### Data listing:
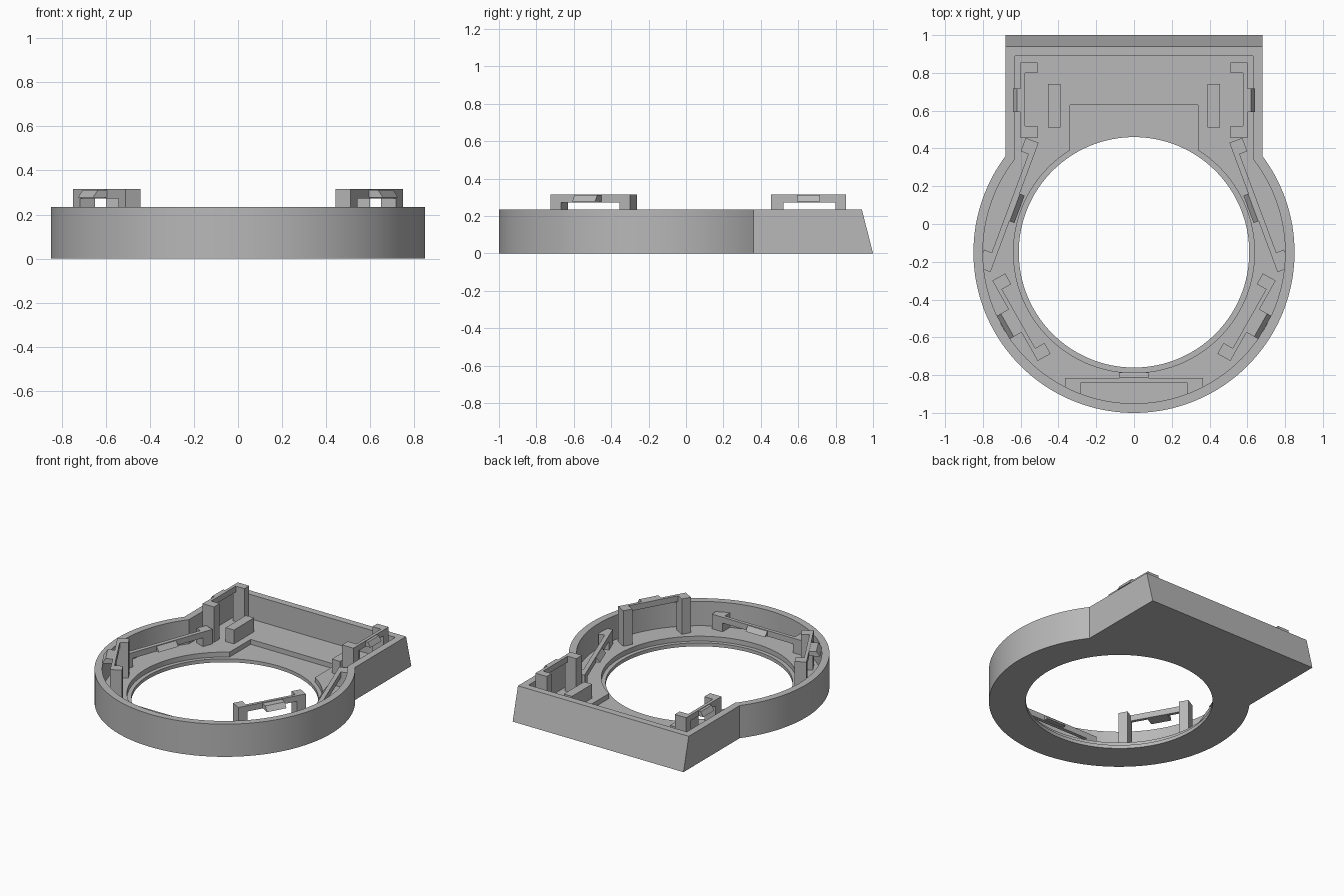
import bpy
import bmesh
from math import sin, cos, asin, sqrt, pi, radians
from mathutils import Vector

if "Cube" in bpy.data.objects:
    bpy.data.objects.remove(bpy.data.objects["Cube"])

grey = bpy.data.materials.new("plain_grey")
grey.use_nodes = True
COLOUR = (0.48, 0.48, 0.48, 1)
grey.diffuse_color = COLOUR
grey.node_tree.nodes["Principled BSDF"].inputs["Base Color"].default_value = COLOUR

RING_Y = -0.15      # centre of the ring
WALL_TOP = 0.235
FLOOR = 0.06


def loft(bm, low, high):
    """Closed solid between two matching outlines of 3D points."""
    a = [bm.verts.new(p) for p in low]
    b = [bm.verts.new(p) for p in high]
    n = len(a)
    bm.faces.new(a[::-1])
    bm.faces.new(b)
    for i in range(n):
        j = (i + 1) % n
        bm.faces.new((a[i], a[j], b[j], b[i]))


def finish(name, bm):
    bmesh.ops.recalc_face_normals(bm, faces=bm.faces)
    mesh = bpy.data.meshes.new(name)
    bm.to_mesh(mesh)
    bm.free()
    mesh.materials.append(grey)
    obj = bpy.data.objects.new(name, mesh)
    bpy.context.collection.objects.link(obj)
    return obj


def keyhole(r, half, end, z, n=112):
    """Circle that runs into a rectangular tail toward +y."""
    gap = asin(half / r)
    pts = []
    for i in range(n + 1):
        t = pi / 2 - gap - (2 * pi - 2 * gap) * i / n
        pts.append((r * cos(t), RING_Y + r * sin(t), z))
    return pts + [(-half, end, z), (half, end, z)]


def circle(r, z, n=128):
    return [(r * cos(2 * pi * i / n), RING_Y + r * sin(2 * pi * i / n), z) for i in range(n)]


def solid(name, low, high):
    bm = bmesh.new()
    loft(bm, low, high)
    return finish(name, bm)


# Housing: tapered shell with a cavity, a shallow recess and a round opening
housing = solid("housing", keyhole(0.85, 0.68, 1.0, 0), keyhole(0.85, 0.68, 0.94, WALL_TOP))
cutters = [
    solid("cavity_cutter", keyhole(0.80, 0.63, 0.89, FLOOR), keyhole(0.80, 0.63, 0.89, 0.5)),
    solid("recess_cutter", keyhole(0.638, 0.34, 0.63, 0.025), keyhole(0.638, 0.34, 0.63, 0.4)),
    solid("opening_cutter", circle(0.61, -0.2), circle(0.61, 0.6)),
]
bpy.context.view_layer.objects.active = housing
for cutter in cutters:
    cutter.hide_render = True
    mod = housing.modifiers.new("cut", 'BOOLEAN')
    mod.operation = 'DIFFERENCE'
    mod.solver = 'EXACT'
    mod.object = cutter
    bpy.ops.object.modifier_apply(modifier=mod.name)
for cutter in cutters:
    bpy.data.objects.remove(cutter)
bpy.ops.object.select_all(action='DESELECT')
housing.select_set(True)
bpy.ops.object.shade_smooth_by_angle(angle=radians(25))


def clip(name, start, end, toward, top, posts, depth, bar, tab, reach, slope):
    """Two posts joined by a bar along start-end, with a bevelled catch on the 'toward' side."""
    start, end = Vector(start), Vector(end)
    length = (end - start).length
    u = (end - start) / length
    v = Vector((-u.y, u.x))
    if v.dot(Vector(toward)) < 0:
        v = -v

    def ring(u0, u1, v0, v1, z):
        corners = ((u0, v0), (u1, v0), (u1, v1), (u0, v1))
        return [(*(start + u * a + v * b), z) for a, b in corners]

    bm = bmesh.new()
    spans = [(0, posts[0]), (length - posts[1], length)]
    for u0, u1 in spans:
        loft(bm, ring(u0, u1, -depth, 0, FLOOR - 0.01), ring(u0, u1, -depth, 0, top))
    under = top - 0.042
    u0, u1 = posts[0], length - posts[1]
    loft(bm, ring(u0, u1, -bar, 0, under), ring(u0, u1, -bar, 0, top))
    # Catch
    u0, u1 = (length - tab) / 2, (length + tab) / 2
    z_low, z_high = under + 0.004, top - 0.004
    loft(bm, ring(u0, u1, -0.005, reach, z_low),
         ring(u0, u1, -0.005, reach - slope, z_high))
    finish(name, bm)


for side, s in (("left", 1), ("right", -1)):
    # Tall clips hooking over the outer wall
    clip(side + "_tail_clip", (s * 0.60, 0.455), (s * 0.60, 0.855), (s, 0),
         0.315, (0.065, 0.055), 0.09, 0.022, 0.125, 0.04, 0.02)
    clip(side + "_front_clip", (s * 0.51, -0.725), (s * 0.75, -0.30), (s, -0.5),
         0.315, (0.065, 0.065), 0.078, 0.022, 0.14, 0.072, 0.025)
    # Low clips facing the opening
    clip(side + "_long_clip", (s * 0.505, 0.43), (s * 0.76, -0.255), (-s, 0),
         0.165, (0.075, 0.1), 0.073, 0.03, 0.155, 0.028, 0.026)
    # Upright rib on the tail floor
    x0, x1, y0, y1 = s * 0.39, s * 0.455, 0.51, 0.74
    outline = ((x0, y0), (x1, y0), (x1, y1), (x0, y1))
    solid(side + "_rib", [(x, y, FLOOR - 0.01) for x, y in outline],
          [(x, y, 0.16) for x, y in outline])

clip("front_low_clip", (-0.365, -0.815), (0.365, -0.815), (0, 1),
     0.165, (0.085, 0.085), 0.085, 0.025, 0.155, 0.028, 0.026)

### Your instructions:
Your copy should match the material above exactly, minus its pictures.

### Response for this exercise:
import bpy
import bmesh
from math import sin, cos, asin, sqrt, pi, radians
from mathutils import Vector

if "Cube" in bpy.data.objects:
    bpy.data.objects.remove(bpy.data.objects["Cube"])

grey = bpy.data.materials.new("plain_grey")
grey.use_nodes = True
COLOUR = (0.48, 0.48, 0.48, 1)
grey.diffuse_color = COLOUR
grey.node_tree.nodes["Principled BSDF"].inputs["Base Color"].default_value = COLOUR

RING_Y = -0.15      # centre of the ring
WALL_TOP = 0.235
FLOOR = 0.06


def loft(bm, low, high):
    """Closed solid between two matching outlines of 3D points."""
    a = [bm.verts.new(p) for p in low]
    b = [bm.verts.new(p) for p in high]
    n = len(a)
    bm.faces.new(a[::-1])
    bm.faces.new(b)
    for i in range(n):
        j = (i + 1) % n
        bm.faces.new((a[i], a[j], b[j], b[i]))


def finish(name, bm):
    bmesh.ops.recalc_face_normals(bm, faces=bm.faces)
    mesh = bpy.data.meshes.new(name)
    bm.to_mesh(mesh)
    bm.free()
    mesh.materials.append(grey)
    obj = bpy.data.objects.new(name, mesh)
    bpy.context.collection.objects.link(obj)
    return obj


def keyhole(r, half, end, z, n=112):
    """Circle that runs into a rectangular tail toward +y."""
    gap = asin(half / r)
    pts = []
    for i in range(n + 1):
        t = pi / 2 - gap - (2 * pi - 2 * gap) * i / n
        pts.append((r * cos(t), RING_Y + r * sin(t), z))
    return pts + [(-half, end, z), (half, end, z)]


def circle(r, z, n=128):
    return [(r * cos(2 * pi * i / n), RING_Y + r * sin(2 * pi * i / n), z) for i in range(n)]


def solid(name, low, high):
    bm = bmesh.new()
    loft(bm, low, high)
    return finish(name, bm)


# Housing: tapered shell with a cavity, a shallow recess and a round opening
housing = solid("housing", keyhole(0.85, 0.68, 1.0, 0), keyhole(0.85, 0.68, 0.94, WALL_TOP))
cutters = [
    solid("cavity_cutter", keyhole(0.80, 0.63, 0.89, FLOOR), keyhole(0.80, 0.63, 0.89, 0.5)),
    solid("recess_cutter", keyhole(0.638, 0.34, 0.63, 0.025), keyhole(0.638, 0.34, 0.63, 0.4)),
    solid("opening_cutter", circle(0.61, -0.2), circle(0.61, 0.6)),
]
bpy.context.view_layer.objects.active = housing
for cutter in cutters:
    cutter.hide_render = True
    mod = housing.modifiers.new("cut", 'BOOLEAN')
    mod.operation = 'DIFFERENCE'
    mod.solver = 'EXACT'
    mod.object = cutter
    bpy.ops.object.modifier_apply(modifier=mod.name)
for cutter in cutters:
    bpy.data.objects.remove(cutter)
bpy.ops.object.select_all(action='DESELECT')
housing.select_set(True)
bpy.ops.object.shade_smooth_by_angle(angle=radians(25))


def clip(name, start, end, toward, top, posts, depth, bar, tab, reach, slope):
    """Two posts joined by a bar along start-end, with a bevelled catch on the 'toward' side."""
    start, end = Vector(start), Vector(end)
    length = (end - start).length
    u = (end - start) / length
    v = Vector((-u.y, u.x))
    if v.dot(Vector(toward)) < 0:
        v = -v

    def ring(u0, u1, v0, v1, z):
        corners = ((u0, v0), (u1, v0), (u1, v1), (u0, v1))
        return [(*(start + u * a + v * b), z) for a, b in corners]

    bm = bmesh.new()
    spans = [(0, posts[0]), (length - posts[1], length)]
    for u0, u1 in spans:
        loft(bm, ring(u0, u1, -depth, 0, FLOOR - 0.01), ring(u0, u1, -depth, 0, top))
    under = top - 0.042
    u0, u1 = posts[0], length - posts[1]
    loft(bm, ring(u0, u1, -bar, 0, under), ring(u0, u1, -bar, 0, top))
    # Catch
    u0, u1 = (length - tab) / 2, (length + tab) / 2
    z_low, z_high = under + 0.004, top - 0.004
    loft(bm, ring(u0, u1, -0.005, reach, z_low),
         ring(u0, u1, -0.005, reach - slope, z_high))
    finish(name, bm)


for side, s in (("left", 1), ("right", -1)):
    # Tall clips hooking over the outer wall
    clip(side + "_tail_clip", (s * 0.60, 0.455), (s * 0.60, 0.855), (s, 0),
         0.315, (0.065, 0.055), 0.09, 0.022, 0.125, 0.04, 0.02)
    clip(side + "_front_clip", (s * 0.51, -0.725), (s * 0.75, -0.30), (s, -0.5),
         0.315, (0.065, 0.065), 0.078, 0.022, 0.14, 0.072, 0.025)
    # Low clips facing the opening
    clip(side + "_long_clip", (s * 0.505, 0.43), (s * 0.76, -0.255), (-s, 0),
         0.165, (0.075, 0.1), 0.073, 0.03, 0.155, 0.028, 0.026)
    # Upright rib on the tail floor
    x0, x1, y0, y1 = s * 0.39, s * 0.455, 0.51, 0.74
    outline = ((x0, y0), (x1, y0), (x1, y1), (x0, y1))
    solid(side + "_rib", [(x, y, FLOOR - 0.01) for x, y in outline],
          [(x, y, 0.16) for x, y in outline])

clip("front_low_clip", (-0.365, -0.815), (0.365, -0.815), (0, 1),
     0.165, (0.085, 0.085), 0.085, 0.025, 0.155, 0.028, 0.026)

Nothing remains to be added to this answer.